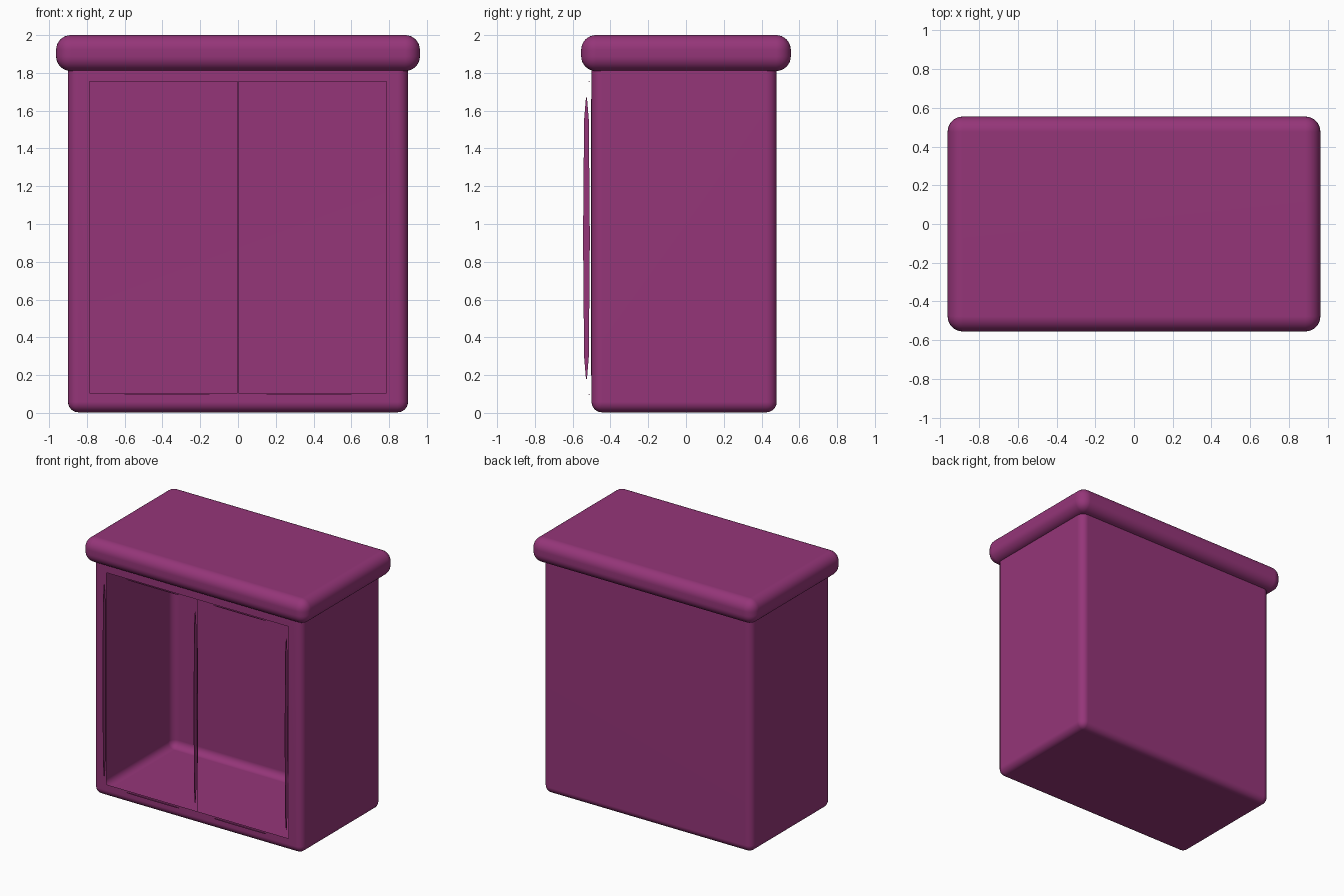
import bpy, bmesh
from mathutils import Vector

cube = bpy.data.objects.get("Cube")
if cube:
    bpy.data.objects.remove(cube, do_unlink=True)

plum = bpy.data.materials.new("plum")
plum.use_nodes = True
colour = (0.30, 0.036, 0.19, 1)
plum.diffuse_color = colour
plum.node_tree.nodes["Principled BSDF"].inputs["Base Color"].default_value = colour


def box(lo, hi, radius, segments=6):
    """A bmesh box between two corners, with rounded edges."""
    bm = bmesh.new()
    bmesh.ops.create_cube(bm, size=1)
    lo, hi = Vector(lo), Vector(hi)
    for v in bm.verts:
        v.co = (lo + hi) / 2 + v.co * (hi - lo)
    bmesh.ops.bevel(bm, geom=bm.edges[:], offset=radius, segments=segments,
                    profile=0.5, affect='EDGES')
    bmesh.ops.recalc_face_normals(bm, faces=bm.faces[:])
    return bm


def finish(bm, name, smooth=True):
    mesh = bpy.data.meshes.new(name)
    bm.to_mesh(mesh)
    bm.free()
    mesh.materials.append(plum)
    ob = bpy.data.objects.new(name, mesh)
    bpy.context.collection.objects.link(ob)
    if smooth:
        bpy.ops.object.select_all(action='DESELECT')
        ob.select_set(True)
        bpy.context.view_layer.objects.active = ob
        bpy.ops.object.shade_smooth_by_angle(angle=0.7)
        normals = ob.modifiers.new("flat_panels", 'WEIGHTED_NORMAL')
        normals.keep_sharp = True


# Cabinet body: a single-sheet rounded shell with a rectangular front opening
body = box((-0.9, -0.5, 0.003), (0.9, 0.48, 1.86), 0.055)
front = min(body.faces, key=lambda f: (round(f.normal.y, 3), -f.calc_area()))
bmesh.ops.inset_region(body, faces=[front], thickness=0.03)
for v in front.verts:
    v.co.x = 0.785 if v.co.x > 0 else -0.785
    v.co.z = 1.755 if v.co.z > 1 else 0.105
bmesh.ops.delete(body, geom=[front], context='FACES_ONLY')
finish(body, "cabinet_body")

# Overhanging rounded top
finish(box((-0.963, -0.555, 1.81), (0.963, 0.555, 2.0), 0.078, 8), "cabinet_top")


def sliver(name, start, end, wide):
    """Thin pointed trim blade standing proud of the front."""
    start, end = Vector(start), Vector(end)
    along = (end - start).normalized()
    side = along.cross(Vector((0, 1, 0))) * 0.0015
    out = Vector((0, -wide / 2, 0))
    bm = bmesh.new()
    rings = []
    for t, w in ((0, 0.15), (0.08, 0.7), (0.5, 1), (0.92, 0.7), (1, 0.15)):
        c = start.lerp(end, t)
        rings.append([bm.verts.new(c + out * w * a + side * b)
                      for a, b in ((1, 1), (1, -1), (-1, -1), (-1, 1))])
    for r, s in zip(rings, rings[1:]):
        for i in range(4):
            j = (i + 1) % 4
            bm.faces.new((r[i], r[j], s[j], s[i]))
    bm.faces.new(rings[0])
    bm.faces.new(rings[-1])
    bmesh.ops.recalc_face_normals(bm, faces=bm.faces[:])
    finish(bm, name, smooth=False)


# Door edge trims: uprights at the sides and centre, short rails above and below
for name, x in (("left", 0.785), ("centre", 0), ("right", -0.785)):
    sliver(name + "_door_trim", (x, -0.527, 0.18), (x, -0.527, 1.67), 0.036)
for name, s in (("left", 1), ("right", -1)):
    for level, z in (("upper", 1.755), ("lower", 0.095)):
        sliver(f"{name}_{level}_rail_trim", (s * 0.15, -0.512, z), (s * 0.6, -0.512, z), 0.01)

# Fine line where the two doors meet
sliver("door_seam", (0, -0.5, 0.105), (0, -0.5, 1.755), 0.006)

ABOUT THIS EXERCISE →
Write out the data exactly, but not its pictures.

YOUR SOLUTION →
import bpy, bmesh
from mathutils import Vector

cube = bpy.data.objects.get("Cube")
if cube:
    bpy.data.objects.remove(cube, do_unlink=True)

plum = bpy.data.materials.new("plum")
plum.use_nodes = True
colour = (0.30, 0.036, 0.19, 1)
plum.diffuse_color = colour
plum.node_tree.nodes["Principled BSDF"].inputs["Base Color"].default_value = colour


def box(lo, hi, radius, segments=6):
    """A bmesh box between two corners, with rounded edges."""
    bm = bmesh.new()
    bmesh.ops.create_cube(bm, size=1)
    lo, hi = Vector(lo), Vector(hi)
    for v in bm.verts:
        v.co = (lo + hi) / 2 + v.co * (hi - lo)
    bmesh.ops.bevel(bm, geom=bm.edges[:], offset=radius, segments=segments,
                    profile=0.5, affect='EDGES')
    bmesh.ops.recalc_face_normals(bm, faces=bm.faces[:])
    return bm


def finish(bm, name, smooth=True):
    mesh = bpy.data.meshes.new(name)
    bm.to_mesh(mesh)
    bm.free()
    mesh.materials.append(plum)
    ob = bpy.data.objects.new(name, mesh)
    bpy.context.collection.objects.link(ob)
    if smooth:
        bpy.ops.object.select_all(action='DESELECT')
        ob.select_set(True)
        bpy.context.view_layer.objects.active = ob
        bpy.ops.object.shade_smooth_by_angle(angle=0.7)
        normals = ob.modifiers.new("flat_panels", 'WEIGHTED_NORMAL')
        normals.keep_sharp = True


# Cabinet body: a single-sheet rounded shell with a rectangular front opening
body = box((-0.9, -0.5, 0.003), (0.9, 0.48, 1.86), 0.055)
front = min(body.faces, key=lambda f: (round(f.normal.y, 3), -f.calc_area()))
bmesh.ops.inset_region(body, faces=[front], thickness=0.03)
for v in front.verts:
    v.co.x = 0.785 if v.co.x > 0 else -0.785
    v.co.z = 1.755 if v.co.z > 1 else 0.105
bmesh.ops.delete(body, geom=[front], context='FACES_ONLY')
finish(body, "cabinet_body")

# Overhanging rounded top
finish(box((-0.963, -0.555, 1.81), (0.963, 0.555, 2.0), 0.078, 8), "cabinet_top")


def sliver(name, start, end, wide):
    """Thin pointed trim blade standing proud of the front."""
    start, end = Vector(start), Vector(end)
    along = (end - start).normalized()
    side = along.cross(Vector((0, 1, 0))) * 0.0015
    out = Vector((0, -wide / 2, 0))
    bm = bmesh.new()
    rings = []
    for t, w in ((0, 0.15), (0.08, 0.7), (0.5, 1), (0.92, 0.7), (1, 0.15)):
        c = start.lerp(end, t)
        rings.append([bm.verts.new(c + out * w * a + side * b)
                      for a, b in ((1, 1), (1, -1), (-1, -1), (-1, 1))])
    for r, s in zip(rings, rings[1:]):
        for i in range(4):
            j = (i + 1) % 4
            bm.faces.new((r[i], r[j], s[j], s[i]))
    bm.faces.new(rings[0])
    bm.faces.new(rings[-1])
    bmesh.ops.recalc_face_normals(bm, faces=bm.faces[:])
    finish(bm, name, smooth=False)


# Door edge trims: uprights at the sides and centre, short rails above and below
for name, x in (("left", 0.785), ("centre", 0), ("right", -0.785)):
    sliver(name + "_door_trim", (x, -0.527, 0.18), (x, -0.527, 1.67), 0.036)
for name, s in (("left", 1), ("right", -1)):
    for level, z in (("upper", 1.755), ("lower", 0.095)):
        sliver(f"{name}_{level}_rail_trim", (s * 0.15, -0.512, z), (s * 0.6, -0.512, z), 0.01)

# Fine line where the two doors meet
sliver("door_seam", (0, -0.5, 0.105), (0, -0.5, 1.755), 0.006)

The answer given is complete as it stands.